Pictures paired with source code
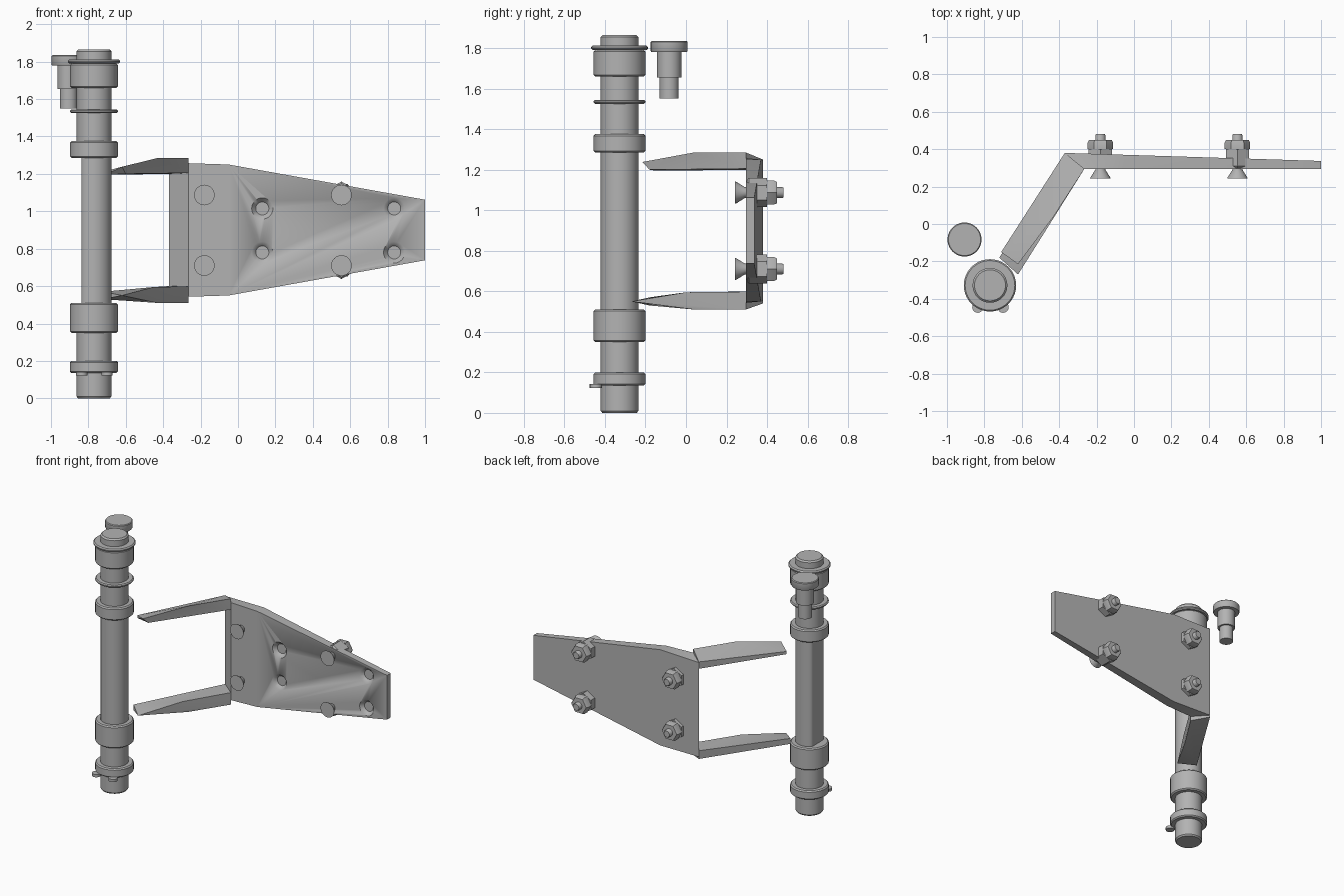
import bpy, bmesh, math
from mathutils import Vector

cube = bpy.data.objects.get("Cube")
if cube:
    bpy.data.objects.remove(cube)

steel = bpy.data.materials.new("grey steel")
steel.use_nodes = True
GREY = (0.45, 0.45, 0.45, 1)
steel.diffuse_color = GREY
steel.node_tree.nodes["Principled BSDF"].inputs["Base Color"].default_value = GREY


def finish(bm, name, smooth=True):
    bmesh.ops.recalc_face_normals(bm, faces=bm.faces)
    mesh = bpy.data.meshes.new(name)
    bm.to_mesh(mesh)
    bm.free()
    ob = bpy.data.objects.new(name, mesh)
    bpy.context.collection.objects.link(ob)
    mesh.materials.append(steel)
    if smooth:
        bpy.ops.object.select_all(action='DESELECT')
        ob.select_set(True)
        bpy.context.view_layer.objects.active = ob
        bpy.ops.object.shade_smooth_by_angle(angle=math.radians(35))
    return ob


def lathe(name, profile, centre, axis='Z', sides=40, turn=0.0):
    """Turn (radius, height) pairs about the z or y axis and cap both ends."""
    bm = bmesh.new()
    rings = []
    for r, h in profile:
        ring = []
        for i in range(sides):
            a = turn + 2 * math.pi * i / sides
            u, v = r * math.cos(a), r * math.sin(a)
            offset = Vector((u, v, h)) if axis == 'Z' else Vector((u, h, v))
            ring.append(bm.verts.new(Vector(centre) + offset))
        rings.append(ring)
    for lo, hi in zip(rings, rings[1:]):
        for i in range(sides):
            j = (i + 1) % sides
            bm.faces.new((lo[i], lo[j], hi[j], hi[i]))
    bm.faces.new(rings[0])
    bm.faces.new(rings[-1])
    return finish(bm, name)


def hull(name, points):
    bm = bmesh.new()
    for p in points:
        bm.verts.new(p)
    res = bmesh.ops.convex_hull(bm, input=bm.verts)
    loose = {g for g in res["geom_interior"] + res["geom_unused"]
             if isinstance(g, bmesh.types.BMVert)}
    bmesh.ops.delete(bm, geom=list(loose), context='VERTS')
    return finish(bm, name)


# Hinge pin: shaft with a flat on its outer side between the collars
PIN = (-0.77, -0.328, 0)
R, C = 0.093, 0.128
lathe("pin_lower_end", [(R - 0.008, 0), (R, 0.01), (R, 0.36)], PIN)
shaft = lathe("pin_shaft", [(R, 0.35), (R, 1.3)], PIN)
for v in shaft.data.vertices:
    v.co.x = max(v.co.x, -0.837)
lathe("pin_upper_end", [(R, 1.29), (R, 1.855), (R - 0.01, 1.865)], PIN)

# Collars and rings on the pin
for name, r, z0, z1 in (("bottom_ring", C, 0.135, 0.2),
                        ("lower_collar", C, 0.35, 0.51),
                        ("middle_collar", C, 1.285, 1.375),
                        ("thin_ring", C, 1.525, 1.545),
                        ("upper_collar", C, 1.66, 1.79),
                        ("top_flange", 0.14, 1.79, 1.812)):
    b = min(0.008, (z1 - z0) / 3)
    lathe(name, [(r - b, z0), (r, z0 + b), (r, z1 - b), (r - b, z1)], PIN)

# Split pin ends
for i, x in enumerate((-0.835, -0.70)):
    lathe(f"split_pin_end_{i + 1}", [(0.03, 0.122), (0.03, 0.142)],
          (x, -0.445, 0), sides=16)

# Loose stepped pin
lathe("loose_pin", [(0.047, 1.55), (0.047, 1.655), (0.06, 1.655), (0.06, 1.78),
                    (0.088, 1.78), (0.091, 1.785), (0.091, 1.83), (0.086, 1.835)],
      (-0.906, -0.083, 0))

# Tapered mounting plate, mirrored about its mid height
MID = 0.9
plate_points = []
for x, y, half in ((-0.37, 0.38, 0.345), (-0.265, 0.295, 0.357),
                   (-0.05, 0.295, 0.35), (-0.05, 0.37, 0.35),
                   (1, 0.295, 0.162), (1, 0.337, 0.162)):
    plate_points += [(x, y, MID + half), (x, y, MID - half)]
plate = hull("mounting_plate", plate_points)

# Blind countersunk holes in the plate
for i, (x, z) in enumerate([(x, z) for x in (0.13, 0.835) for z in (0.78, 1.015)]):
    cutter = lathe(f"hole_cutter_{i + 1}", [(0.066, -0.01), (0.035, 0.025)],
                   (x, 0.295, z), 'Y', 24)
    cutter.hide_render = True
    cutter.hide_set(True)
    mod = plate.modifiers.new("countersink", 'BOOLEAN')
    mod.operation = 'DIFFERENCE'
    mod.solver = 'EXACT'
    mod.object = cutter
bpy.context.view_layer.objects.active = plate
for mod in list(plate.modifiers):
    bpy.ops.object.modifier_apply(modifier=mod.name)
for ob in [o for o in bpy.data.objects if o.name.startswith("hole_cutter")]:
    bpy.data.objects.remove(ob)

# Tapered arms reaching to the pin
hull("upper_arm", [(-0.37, 0.38, 1.25), (-0.37, 0.38, 1.2),
                   (-0.265, 0.295, 1.285), (-0.265, 0.295, 1.205),
                   (-0.43, 0.04, 1.285), (-0.62, -0.215, 1.238),
                   (-0.6, -0.18, 1.2), (-0.71, -0.15, 1.195), (-0.71, -0.15, 1.215)])
hull("lower_arm", [(-0.37, 0.38, 0.54), (-0.37, 0.38, 0.6),
                   (-0.265, 0.295, 0.51), (-0.265, 0.295, 0.598),
                   (-0.43, 0.04, 0.51), (-0.45, 0.0, 0.595),
                   (-0.62, -0.27, 0.55), (-0.72, -0.18, 0.57), (-0.72, -0.18, 0.53)])

# Four countersunk bolts, each with two hexagonal nuts on the back
for i, (x, z) in enumerate([(x, z) for x in (-0.18, 0.553) for z in (0.71, 1.087)]):
    spot = (x, 0, z)
    lathe(f"bolt_{i + 1}", [(0.055, 0.243), (0.052, 0.25), (0.027, 0.29), (0.027, 0.475),
                            (0.023, 0.482)], spot, 'Y', 24)
    lathe(f"inner_nut_{i + 1}", [(0.062, 0.3), (0.072, 0.31), (0.072, 0.4)],
          spot, 'Y', 6, math.pi / 6)
    lathe(f"outer_nut_{i + 1}", [(0.068, 0.4), (0.068, 0.435), (0.06, 0.45)],
          spot, 'Y', 6)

What the task asks ->
Every line from the top of the records above to the line with "for r, h in", inclusive, should be duplicated exactly, minus the pictures.

Exercise output ->
import bpy, bmesh, math
from mathutils import Vector

cube = bpy.data.objects.get("Cube")
if cube:
    bpy.data.objects.remove(cube)

steel = bpy.data.materials.new("grey steel")
steel.use_nodes = True
GREY = (0.45, 0.45, 0.45, 1)
steel.diffuse_color = GREY
steel.node_tree.nodes["Principled BSDF"].inputs["Base Color"].default_value = GREY


def finish(bm, name, smooth=True):
    bmesh.ops.recalc_face_normals(bm, faces=bm.faces)
    mesh = bpy.data.meshes.new(name)
    bm.to_mesh(mesh)
    bm.free()
    ob = bpy.data.objects.new(name, mesh)
    bpy.context.collection.objects.link(ob)
    mesh.materials.append(steel)
    if smooth:
        bpy.ops.object.select_all(action='DESELECT')
        ob.select_set(True)
        bpy.context.view_layer.objects.active = ob
        bpy.ops.object.shade_smooth_by_angle(angle=math.radians(35))
    return ob


def lathe(name, profile, centre, axis='Z', sides=40, turn=0.0):
    """Turn (radius, height) pairs about the z or y axis and cap both ends."""
    bm = bmesh.new()
    rings = []
    for r, h in profile:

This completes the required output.